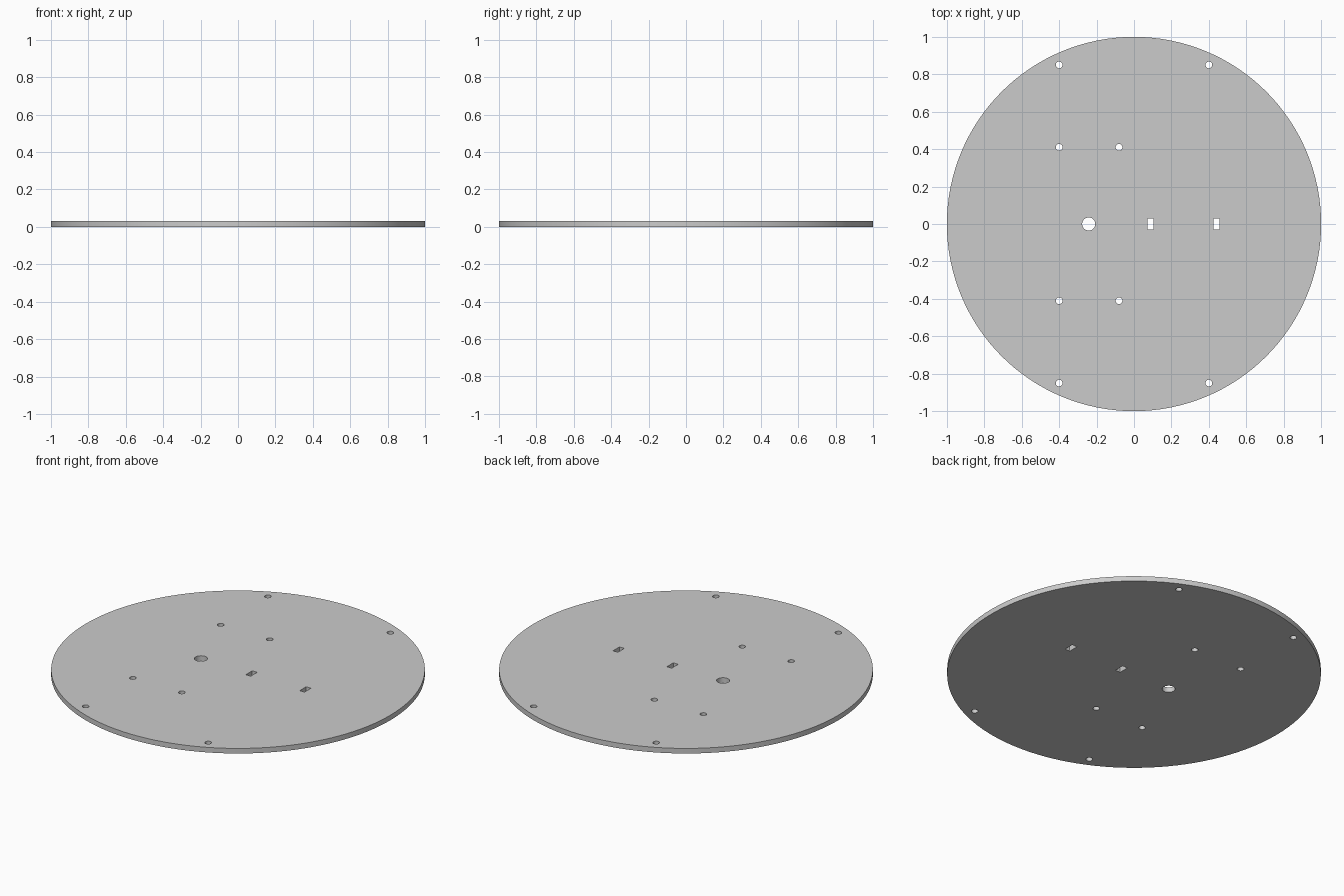
import bpy

if "Cube" in bpy.data.objects:
    bpy.data.objects.remove(bpy.data.objects["Cube"])

T = 0.03  # plate thickness


def cylinder(name, x, y, r, depth, sides):
    bpy.ops.mesh.primitive_cylinder_add(vertices=sides, radius=r, depth=depth,
                                        location=(x, y, T / 2))
    bpy.context.object.name = name
    return bpy.context.object


def slot(x):
    bpy.ops.mesh.primitive_cube_add(size=1, location=(x, 0, T / 2))
    ob = bpy.context.object
    ob.scale = (0.032, 0.06, T * 4)
    return ob


# round plate
plate = cylinder("round_plate", 0, 0, 1.0, T, 128)

# cutters: mirrored screw holes, shaft hole, two cable slots
cutters = [cylinder("screw_hole", x, s * y, 0.018, T * 4, 32)
           for x, y in ((-0.4, 0.85), (0.4, 0.85), (-0.4, 0.41), (-0.08, 0.41))
           for s in (1, -1)]
cutters.append(cylinder("shaft_hole", -0.242, 0, 0.035, T * 4, 48))
cutters += [slot(0.088), slot(0.44)]

# join the cutters and subtract them
bpy.ops.object.select_all(action='DESELECT')
for c in cutters:
    c.select_set(True)
bpy.context.view_layer.objects.active = cutters[0]
bpy.ops.object.join()
cutter = bpy.context.object
cutter.name = "hole_cutter"
cutter.hide_render = True

mod = plate.modifiers.new("holes", 'BOOLEAN')
mod.operation = 'DIFFERENCE'
mod.solver = 'EXACT'
mod.object = cutter
bpy.ops.object.select_all(action='DESELECT')
plate.select_set(True)
bpy.context.view_layer.objects.active = plate
bpy.ops.object.modifier_apply(modifier=mod.name)
bpy.data.objects.remove(cutter)

# smooth round walls, crisp rims
bpy.ops.object.shade_smooth_by_angle(angle=0.6)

########

Above are some records. Copy each of their lines that holds the string "plate".

T = 0.03  # plate thickness
# round plate
plate = cylinder("round_plate", 0, 0, 1.0, T, 128)
mod = plate.modifiers.new("holes", 'BOOLEAN')
plate.select_set(True)
bpy.context.view_layer.objects.active = plate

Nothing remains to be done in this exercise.